Beer is bitter! Now, it turns out beer is intentionally made bitter. See,  beer shares the same ingredients as bread. The major difference is that bread isn't fermented. Bread is sweet, so why isn't beer sweet?

Why Kenyans love Kigali (Part 2)

See part 1 of why Kenyans Love Kigali, which this articl is a continuation.

In my previous post on why Kenyans love Kigali, or Rwanda for that matter, I had mentioned on the security of the city. The post however widely dealt with the feel and appearance of the city, and a little bit of the country.

Both of my visits to Kigali have been through the airport, though you may opt for a more adventurous journey by road. Getting to Kigali then required a Kenyan passport, but no visa. Now, all you need to go through both Uganda and Rwandan borders are a National Identity Card.

For travel by air, Rwandair is a cheaper option for Kenyans as compared to our national flag carrier, Kenya Airways. Ironically, most other Africans get to Kigali via Kenya Airways, thought most Kenyans will opt for the cheaper Rwandair. The flights are comfortable and the service on board the 1 hour 15 minutes flight is great.

Depending on the weather, your landing can be quite full of turbulence in Kigali. The airpor…

Why we loved Mixcrate and Where to next?

There are two types of music listeners: those who listen by artist or by album, and those who listen by top hits. The second lot of us do not care much about what other music made it to an album besides the top 2 hits.

Mixcrate served the second lot of us very well. You could search for a song title or an artist, and you would have dozens of DJ mixes to choose from which contained more than the one hit you searched for.

Listening to music on Mixcrate also meant that once you settled into a mix, you had uninterrupted music for the next one hour.

A Kenyan's view on visiting Stockholm, Sweden

My directing editor at CIO East Africa, Harry Hare, seems unconvinced with my criteria for judging how much a country is developed. It is based on your view of the cities at night from the air. The more the yellow of street lights and other lighting, and the easier you can map the city at night from lighting, the more developed it is. That certainly holds true for Stockholm, and much of Sweden's neighbour as I could see (Poland).

Well, I have a new development index. Food. Yes, a country with more variety in what they place in the plate in front of you, and more variety in what it tastes. There's lots to pick from the menu on Sweden, starting from a variety of seafood from their neighbouring sea, to mouth watering Italian Lasagne, to choice steaks and sausages, to their herbivore salads, which the Swedes seem to more than love.

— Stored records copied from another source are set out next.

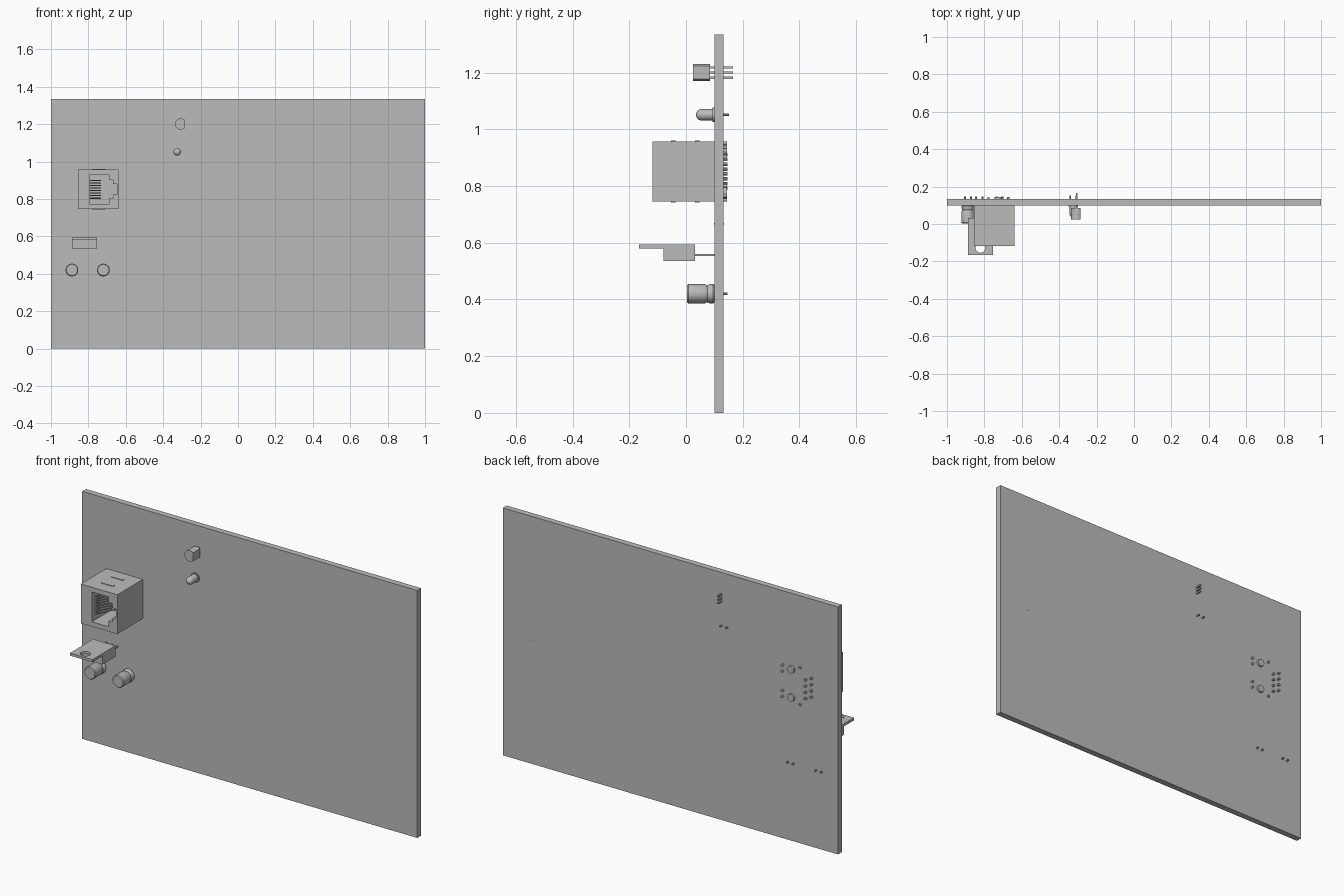
import bpy, bmesh, math
from mathutils import Vector

cube = bpy.data.objects.get("Cube")
if cube:
    bpy.data.objects.remove(cube, do_unlink=True)

grey = bpy.data.materials.new("plain_grey")
grey.use_nodes = True
grey.diffuse_color = (0.5, 0.5, 0.5, 1)
grey.node_tree.nodes["Principled BSDF"].inputs["Base Color"].default_value = (0.5, 0.5, 0.5, 1)

BACK = 0.133    # rear face of the board
FACE = 0.1      # front face of the board
round_parts = []


def finish(name, bm):
    bmesh.ops.recalc_face_normals(bm, faces=bm.faces)
    mesh = bpy.data.meshes.new(name)
    bm.to_mesh(mesh)
    bm.free()
    mesh.materials.append(grey)
    obj = bpy.data.objects.new(name, mesh)
    bpy.context.collection.objects.link(obj)
    return obj


def prism(name, outline, y0, y1):
    """Extrude an x-z outline along y."""
    bm = bmesh.new()
    face = bm.faces.new([bm.verts.new((x, y0, z)) for x, z in outline])
    new = bmesh.ops.extrude_face_region(bm, geom=[face])["geom"]
    bmesh.ops.translate(bm, vec=(0, y1 - y0, 0),
                        verts=[v for v in new if isinstance(v, bmesh.types.BMVert)])
    return finish(name, bm)


def box(name, x0, x1, y0, y1, z0, z1):
    return prism(name, [(x0, z0), (x1, z0), (x1, z1), (x0, z1)], y0, y1)


def rod(name, a, b, r, sides=8):
    a, b = Vector(a), Vector(b)
    bm = bmesh.new()
    bmesh.ops.create_cone(bm, cap_ends=True, segments=sides, radius1=r, radius2=r,
                          depth=(b - a).length)
    bm.transform(Vector((0, 0, 1)).rotation_difference(b - a).to_matrix().to_4x4())
    bmesh.ops.translate(bm, vec=(a + b) / 2, verts=bm.verts)
    obj = finish(name, bm)
    round_parts.append(obj)
    return obj


def lathe(name, x, z, profile, sides=32):
    """Spin a (radius, y) profile about an axis along y."""
    bm = bmesh.new()
    verts = [bm.verts.new((r, y, 0)) for r, y in profile]
    edges = [bm.edges.new(pair) for pair in zip(verts, verts[1:])]
    bmesh.ops.spin(bm, geom=verts + edges, axis=(0, 1, 0), cent=(0, 0, 0),
                   angle=math.tau, steps=sides)
    bmesh.ops.remove_doubles(bm, verts=bm.verts, dist=1e-5)
    bmesh.ops.translate(bm, vec=(x, 0, z), verts=bm.verts)
    obj = finish(name, bm)
    round_parts.append(obj)


def cut(obj, cutter):
    mod = obj.modifiers.new("cut", "BOOLEAN")
    mod.operation = "DIFFERENCE"
    mod.solver = "EXACT"
    mod.object = cutter
    cutter.hide_render = True
    cutter.hide_set(True)


# Board and its tiny marker pin
box("board", -1, 1, FACE, BACK, 0, 1.335)
rod("marker_pin", (0.82, FACE - 0.001, 0.667), (0.82, BACK + 0.001, 0.667), 0.003)

# Network socket with a stepped opening
JZ = 0.851
jack = box("socket_housing", -0.856, -0.638, -0.118, FACE, JZ - 0.106, JZ + 0.106)
steps = [(-0.79, 0.08), (-0.69, 0.08), (-0.69, 0.05), (-0.668, 0.05),
         (-0.668, 0.028), (-0.647, 0.028)]
outline = [(x, JZ - h) for x, h in steps] + [(x, JZ + h) for x, h in reversed(steps)]
cut(jack, prism("socket_cutter", outline, -0.14, 0.05))

# Spring contacts and solder pins of the socket
for i in range(8):
    z = JZ + (i - 3.5) * 0.0135
    rod("socket_contact", (-0.79, -0.095, z), (-0.735, 0.01, z), 0.003)
    rod("socket_pin", (-0.845 if i % 2 else -0.81, FACE, z * 1.0 + (i - 3.5) * 0.0034),
        (-0.845 if i % 2 else -0.81, 0.147, z + (i - 3.5) * 0.0034), 0.006)
for side in (-1, 1):
    for x, dz, r in ((-0.672, 0.085, 0.006), (-0.672, 0.052, 0.006),
                     (-0.778, 0.1, 0.006), (-0.725, 0.076, 0.02)):
        rod("socket_post", (x, FACE, JZ + side * dz), (x, 0.145, JZ + side * dz), r, 16)
    for y in (-0.045, 0.04):
        box("socket_tab", -0.78, -0.71, y - 0.008, y + 0.008,
            JZ + side * 0.104, JZ + side * 0.109)

# Regulator lying flat: body, tab with hole, three legs
RX = -0.821
box("regulator_body", RX - 0.067, RX + 0.067, -0.08, 0.032, 0.535, 0.58)
tab = box("regulator_tab", RX - 0.067, RX + 0.067, -0.165, 0.032, 0.58, 0.594)
cut(tab, rod("tab_hole_cutter", (RX, -0.128, 0.55), (RX, -0.128, 0.62), 0.026, 32))
for i in (-1, 0, 1):
    x = RX + i * 0.034
    box("regulator_leg", x - 0.005, x + 0.005, 0.03, FACE + 0.01, 0.554, 0.561)

# Pair of can capacitors with a crimp groove
for x in (-0.888, -0.72):
    lathe("capacitor", x, 0.42, [(0, 0.003), (0.03, 0.003), (0.034, 0.008), (0.034, 0.066),
                                 (0.030, 0.075), (0.034, 0.084), (0.034, 0.096),
                                 (0.031, FACE), (0, FACE)])
    for side in (-1, 1):
        px = x + side * 0.016
        rod("capacitor_pin", (px, FACE, 0.42), (px, 0.147, 0.42), 0.005)

# Indicator lamp: dome, barrel and flange
dome = [(0.02 * math.sin(t * math.pi / 12), 0.055 - 0.02 * math.cos(t * math.pi / 12))
        for t in range(7)]
lathe("lamp", -0.325, 1.051, dome + [(0.02, 0.094), (0.026, 0.094), (0.026, FACE), (0, FACE)])
for side in (-1, 1):
    px = -0.325 + side * 0.017
    rod("lamp_pin", (px, FACE, 1.051), (px, 0.152, 1.051), 0.004)

# Transistor with a flat side and three long legs
arc = [math.radians(50 + 260 * i / 24) for i in range(25)]
round_parts.append(prism("transistor_body",
                         [(-0.306 + 0.031 * math.cos(a), 1.2 + 0.030 * math.sin(a)) for a in arc],
                         0.025, 0.085))
for i in (-1, 0, 1):
    z = 1.2 + i * 0.018
    box("transistor_leg", -0.309, -0.301, 0.084, 0.165, z - 0.004, z + 0.004)

# Smooth the round parts, keeping hard rims
bpy.ops.object.select_all(action="DESELECT")
for obj in round_parts:
    if not obj.hide_render:
        obj.select_set(True)
        bpy.context.view_layer.objects.active = obj
bpy.ops.object.shade_smooth_by_angle(angle=math.radians(35))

They don't come cheap though. In the old town (Gamla Stan), we ventured into a home restaurant. We did order the mouth watering Lasagne above, and …

Why can't Kenyan banks voluntary lower their lending rates?

In one of those episodes where history is doomed to repeat itself, September 2016 saw Kenya implement interest rate caps, which had been done away with in 1991.

Many Kenyans rejoiced, mistakenly thinking that it would result in easy and affordable loans. The result, however, was a distorted market. It is safe to claim that most Kenyans have never borrowed from a bank. Cheaper loans weren’t going to see them rushing to borrow from banks.

Capped interest rates also saw banks become more careful with whom they lend to. Many small businesses will naturally fail - business is hard, for those who have attempted their hands at one. It therefore makes no sense for a bank to lend to many of these businesses - you simply won’t get your money back.

The other thing with this country is that it’s very hard to tell who will repay a loan and who will not. Those who have lent to their friends and family can attest to this. There are also fewer ways to make those who have borrowed repay loans. Given b…